TASK ITEM ▸ Restate verbatim the span of lines below between the line with "bpy.context.view_layer.objects.active = ob" and the line with "base_right = curve([(-.83, .94), (-.1, .977), (.64, .965)])", including those two lines, and only that span.

Saved data entries
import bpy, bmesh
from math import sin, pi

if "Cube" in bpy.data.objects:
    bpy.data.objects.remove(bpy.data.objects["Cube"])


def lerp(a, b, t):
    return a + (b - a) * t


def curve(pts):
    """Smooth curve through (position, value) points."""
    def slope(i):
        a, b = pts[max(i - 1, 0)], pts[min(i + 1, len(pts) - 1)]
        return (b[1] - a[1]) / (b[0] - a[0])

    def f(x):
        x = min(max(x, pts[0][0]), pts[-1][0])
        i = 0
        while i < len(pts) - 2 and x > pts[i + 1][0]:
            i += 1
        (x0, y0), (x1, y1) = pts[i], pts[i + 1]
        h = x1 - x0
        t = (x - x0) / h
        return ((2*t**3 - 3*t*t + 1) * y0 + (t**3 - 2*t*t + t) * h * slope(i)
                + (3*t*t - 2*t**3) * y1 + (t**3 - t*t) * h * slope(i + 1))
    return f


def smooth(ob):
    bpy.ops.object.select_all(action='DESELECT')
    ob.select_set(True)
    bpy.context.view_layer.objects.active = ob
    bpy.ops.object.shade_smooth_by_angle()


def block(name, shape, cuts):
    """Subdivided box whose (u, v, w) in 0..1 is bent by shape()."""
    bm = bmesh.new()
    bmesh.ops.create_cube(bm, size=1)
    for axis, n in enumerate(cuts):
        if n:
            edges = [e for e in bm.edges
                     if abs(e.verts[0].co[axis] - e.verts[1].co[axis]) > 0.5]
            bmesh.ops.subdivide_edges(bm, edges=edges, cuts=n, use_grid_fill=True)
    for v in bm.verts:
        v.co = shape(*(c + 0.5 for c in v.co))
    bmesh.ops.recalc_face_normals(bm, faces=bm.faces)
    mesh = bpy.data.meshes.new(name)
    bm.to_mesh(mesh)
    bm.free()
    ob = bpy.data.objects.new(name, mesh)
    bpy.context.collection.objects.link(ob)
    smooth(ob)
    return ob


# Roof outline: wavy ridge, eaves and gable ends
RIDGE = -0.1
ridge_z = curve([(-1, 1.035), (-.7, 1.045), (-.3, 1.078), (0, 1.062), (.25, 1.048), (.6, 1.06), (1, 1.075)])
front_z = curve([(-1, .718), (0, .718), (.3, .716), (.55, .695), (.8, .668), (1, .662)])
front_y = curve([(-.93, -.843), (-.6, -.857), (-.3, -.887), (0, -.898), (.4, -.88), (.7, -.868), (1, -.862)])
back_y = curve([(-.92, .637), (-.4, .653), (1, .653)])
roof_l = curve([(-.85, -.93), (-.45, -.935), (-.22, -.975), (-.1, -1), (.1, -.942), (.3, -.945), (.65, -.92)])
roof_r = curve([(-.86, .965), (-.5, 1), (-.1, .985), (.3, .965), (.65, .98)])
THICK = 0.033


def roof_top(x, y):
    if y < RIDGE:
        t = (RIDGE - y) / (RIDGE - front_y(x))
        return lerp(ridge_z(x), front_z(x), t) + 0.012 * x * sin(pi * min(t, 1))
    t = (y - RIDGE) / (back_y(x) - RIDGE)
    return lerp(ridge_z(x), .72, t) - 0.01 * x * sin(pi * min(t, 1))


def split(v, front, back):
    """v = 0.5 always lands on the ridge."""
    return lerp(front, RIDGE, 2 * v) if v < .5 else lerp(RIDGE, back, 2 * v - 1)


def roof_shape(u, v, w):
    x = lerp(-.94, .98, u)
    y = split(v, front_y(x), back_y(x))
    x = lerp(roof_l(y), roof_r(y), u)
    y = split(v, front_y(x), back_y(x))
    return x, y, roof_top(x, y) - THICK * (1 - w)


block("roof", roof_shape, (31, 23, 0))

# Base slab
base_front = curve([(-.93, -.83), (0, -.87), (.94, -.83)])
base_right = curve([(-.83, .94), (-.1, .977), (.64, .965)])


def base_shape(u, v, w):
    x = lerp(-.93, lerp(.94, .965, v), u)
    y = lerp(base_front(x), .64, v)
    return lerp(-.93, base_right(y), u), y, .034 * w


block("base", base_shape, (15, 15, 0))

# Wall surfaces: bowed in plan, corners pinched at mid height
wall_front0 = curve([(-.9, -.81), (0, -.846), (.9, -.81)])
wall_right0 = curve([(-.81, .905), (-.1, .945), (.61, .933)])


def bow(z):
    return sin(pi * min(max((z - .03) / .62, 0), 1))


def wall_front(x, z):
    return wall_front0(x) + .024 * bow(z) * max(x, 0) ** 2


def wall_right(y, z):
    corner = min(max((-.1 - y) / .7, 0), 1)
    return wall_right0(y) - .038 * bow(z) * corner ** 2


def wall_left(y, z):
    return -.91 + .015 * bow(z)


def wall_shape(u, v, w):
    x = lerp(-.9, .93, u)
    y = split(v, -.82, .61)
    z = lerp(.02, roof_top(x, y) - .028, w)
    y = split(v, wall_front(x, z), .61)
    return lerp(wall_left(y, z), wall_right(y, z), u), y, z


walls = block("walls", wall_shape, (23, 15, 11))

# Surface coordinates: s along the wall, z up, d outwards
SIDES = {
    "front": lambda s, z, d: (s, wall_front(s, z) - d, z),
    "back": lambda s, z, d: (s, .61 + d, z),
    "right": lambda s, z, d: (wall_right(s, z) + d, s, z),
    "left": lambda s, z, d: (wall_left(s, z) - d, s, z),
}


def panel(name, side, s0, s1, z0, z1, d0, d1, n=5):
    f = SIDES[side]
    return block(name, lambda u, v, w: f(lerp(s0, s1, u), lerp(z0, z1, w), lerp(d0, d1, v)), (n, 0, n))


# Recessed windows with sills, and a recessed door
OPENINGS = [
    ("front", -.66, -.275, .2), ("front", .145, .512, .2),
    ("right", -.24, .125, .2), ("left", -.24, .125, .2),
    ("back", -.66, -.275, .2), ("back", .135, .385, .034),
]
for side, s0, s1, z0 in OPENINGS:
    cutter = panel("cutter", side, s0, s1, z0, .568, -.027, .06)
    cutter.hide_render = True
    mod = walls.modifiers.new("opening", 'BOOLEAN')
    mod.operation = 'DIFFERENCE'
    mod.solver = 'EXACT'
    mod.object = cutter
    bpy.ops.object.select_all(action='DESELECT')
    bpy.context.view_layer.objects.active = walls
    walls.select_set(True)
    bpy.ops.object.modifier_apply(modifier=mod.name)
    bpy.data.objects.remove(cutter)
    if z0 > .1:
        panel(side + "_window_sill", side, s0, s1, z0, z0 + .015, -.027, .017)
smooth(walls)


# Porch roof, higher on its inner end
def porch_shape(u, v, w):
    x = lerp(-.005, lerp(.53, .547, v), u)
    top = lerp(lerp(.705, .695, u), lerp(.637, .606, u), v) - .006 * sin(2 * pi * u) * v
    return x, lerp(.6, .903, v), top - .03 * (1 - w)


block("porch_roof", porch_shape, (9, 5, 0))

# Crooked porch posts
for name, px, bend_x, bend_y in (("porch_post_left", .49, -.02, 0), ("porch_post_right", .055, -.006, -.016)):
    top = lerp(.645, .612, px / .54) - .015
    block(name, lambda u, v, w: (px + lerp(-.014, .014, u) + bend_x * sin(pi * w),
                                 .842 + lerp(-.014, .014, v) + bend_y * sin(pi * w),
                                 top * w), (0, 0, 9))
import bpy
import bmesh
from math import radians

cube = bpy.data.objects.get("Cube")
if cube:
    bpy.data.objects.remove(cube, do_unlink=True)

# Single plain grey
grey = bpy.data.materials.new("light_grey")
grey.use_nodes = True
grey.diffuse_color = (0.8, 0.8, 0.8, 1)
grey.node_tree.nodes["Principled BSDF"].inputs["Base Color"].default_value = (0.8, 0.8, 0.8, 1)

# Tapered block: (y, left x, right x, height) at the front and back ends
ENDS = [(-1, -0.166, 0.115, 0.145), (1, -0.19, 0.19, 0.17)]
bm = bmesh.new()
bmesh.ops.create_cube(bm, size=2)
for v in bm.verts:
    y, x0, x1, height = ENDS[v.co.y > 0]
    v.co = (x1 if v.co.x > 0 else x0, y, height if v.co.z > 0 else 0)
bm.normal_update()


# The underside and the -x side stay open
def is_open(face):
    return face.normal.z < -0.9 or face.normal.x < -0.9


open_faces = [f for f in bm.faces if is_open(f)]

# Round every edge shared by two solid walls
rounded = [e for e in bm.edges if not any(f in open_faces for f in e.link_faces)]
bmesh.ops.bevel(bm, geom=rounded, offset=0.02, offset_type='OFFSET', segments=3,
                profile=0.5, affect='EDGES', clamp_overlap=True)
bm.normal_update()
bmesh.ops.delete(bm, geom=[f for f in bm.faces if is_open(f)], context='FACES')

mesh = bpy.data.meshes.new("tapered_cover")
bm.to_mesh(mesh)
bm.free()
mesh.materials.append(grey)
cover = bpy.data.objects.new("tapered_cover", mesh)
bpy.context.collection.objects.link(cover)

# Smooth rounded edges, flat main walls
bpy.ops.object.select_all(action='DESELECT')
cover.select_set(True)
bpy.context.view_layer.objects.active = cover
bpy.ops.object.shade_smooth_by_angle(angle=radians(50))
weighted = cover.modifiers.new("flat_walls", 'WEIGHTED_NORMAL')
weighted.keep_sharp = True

EXPECTED OUTPUT ▸
    bpy.context.view_layer.objects.active = ob
    bpy.ops.object.shade_smooth_by_angle()


def block(name, shape, cuts):
    """Subdivided box whose (u, v, w) in 0..1 is bent by shape()."""
    bm = bmesh.new()
    bmesh.ops.create_cube(bm, size=1)
    for axis, n in enumerate(cuts):
        if n:
            edges = [e for e in bm.edges
                     if abs(e.verts[0].co[axis] - e.verts[1].co[axis]) > 0.5]
            bmesh.ops.subdivide_edges(bm, edges=edges, cuts=n, use_grid_fill=True)
    for v in bm.verts:
        v.co = shape(*(c + 0.5 for c in v.co))
    bmesh.ops.recalc_face_normals(bm, faces=bm.faces)
    mesh = bpy.data.meshes.new(name)
    bm.to_mesh(mesh)
    bm.free()
    ob = bpy.data.objects.new(name, mesh)
    bpy.context.collection.objects.link(ob)
    smooth(ob)
    return ob


# Roof outline: wavy ridge, eaves and gable ends
RIDGE = -0.1
ridge_z = curve([(-1, 1.035), (-.7, 1.045), (-.3, 1.078), (0, 1.062), (.25, 1.048), (.6, 1.06), (1, 1.075)])
front_z = curve([(-1, .718), (0, .718), (.3, .716), (.55, .695), (.8, .668), (1, .662)])
front_y = curve([(-.93, -.843), (-.6, -.857), (-.3, -.887), (0, -.898), (.4, -.88), (.7, -.868), (1, -.862)])
back_y = curve([(-.92, .637), (-.4, .653), (1, .653)])
roof_l = curve([(-.85, -.93), (-.45, -.935), (-.22, -.975), (-.1, -1), (.1, -.942), (.3, -.945), (.65, -.92)])
roof_r = curve([(-.86, .965), (-.5, 1), (-.1, .985), (.3, .965), (.65, .98)])
THICK = 0.033


def roof_top(x, y):
    if y < RIDGE:
        t = (RIDGE - y) / (RIDGE - front_y(x))
        return lerp(ridge_z(x), front_z(x), t) + 0.012 * x * sin(pi * min(t, 1))
    t = (y - RIDGE) / (back_y(x) - RIDGE)
    return lerp(ridge_z(x), .72, t) - 0.01 * x * sin(pi * min(t, 1))


def split(v, front, back):
    """v = 0.5 always lands on the ridge."""
    return lerp(front, RIDGE, 2 * v) if v < .5 else lerp(RIDGE, back, 2 * v - 1)


def roof_shape(u, v, w):
    x = lerp(-.94, .98, u)
    y = split(v, front_y(x), back_y(x))
    x = lerp(roof_l(y), roof_r(y), u)
    y = split(v, front_y(x), back_y(x))
    return x, y, roof_top(x, y) - THICK * (1 - w)


block("roof", roof_shape, (31, 23, 0))

# Base slab
base_front = curve([(-.93, -.83), (0, -.87), (.94, -.83)])
base_right = curve([(-.83, .94), (-.1, .977), (.64, .965)])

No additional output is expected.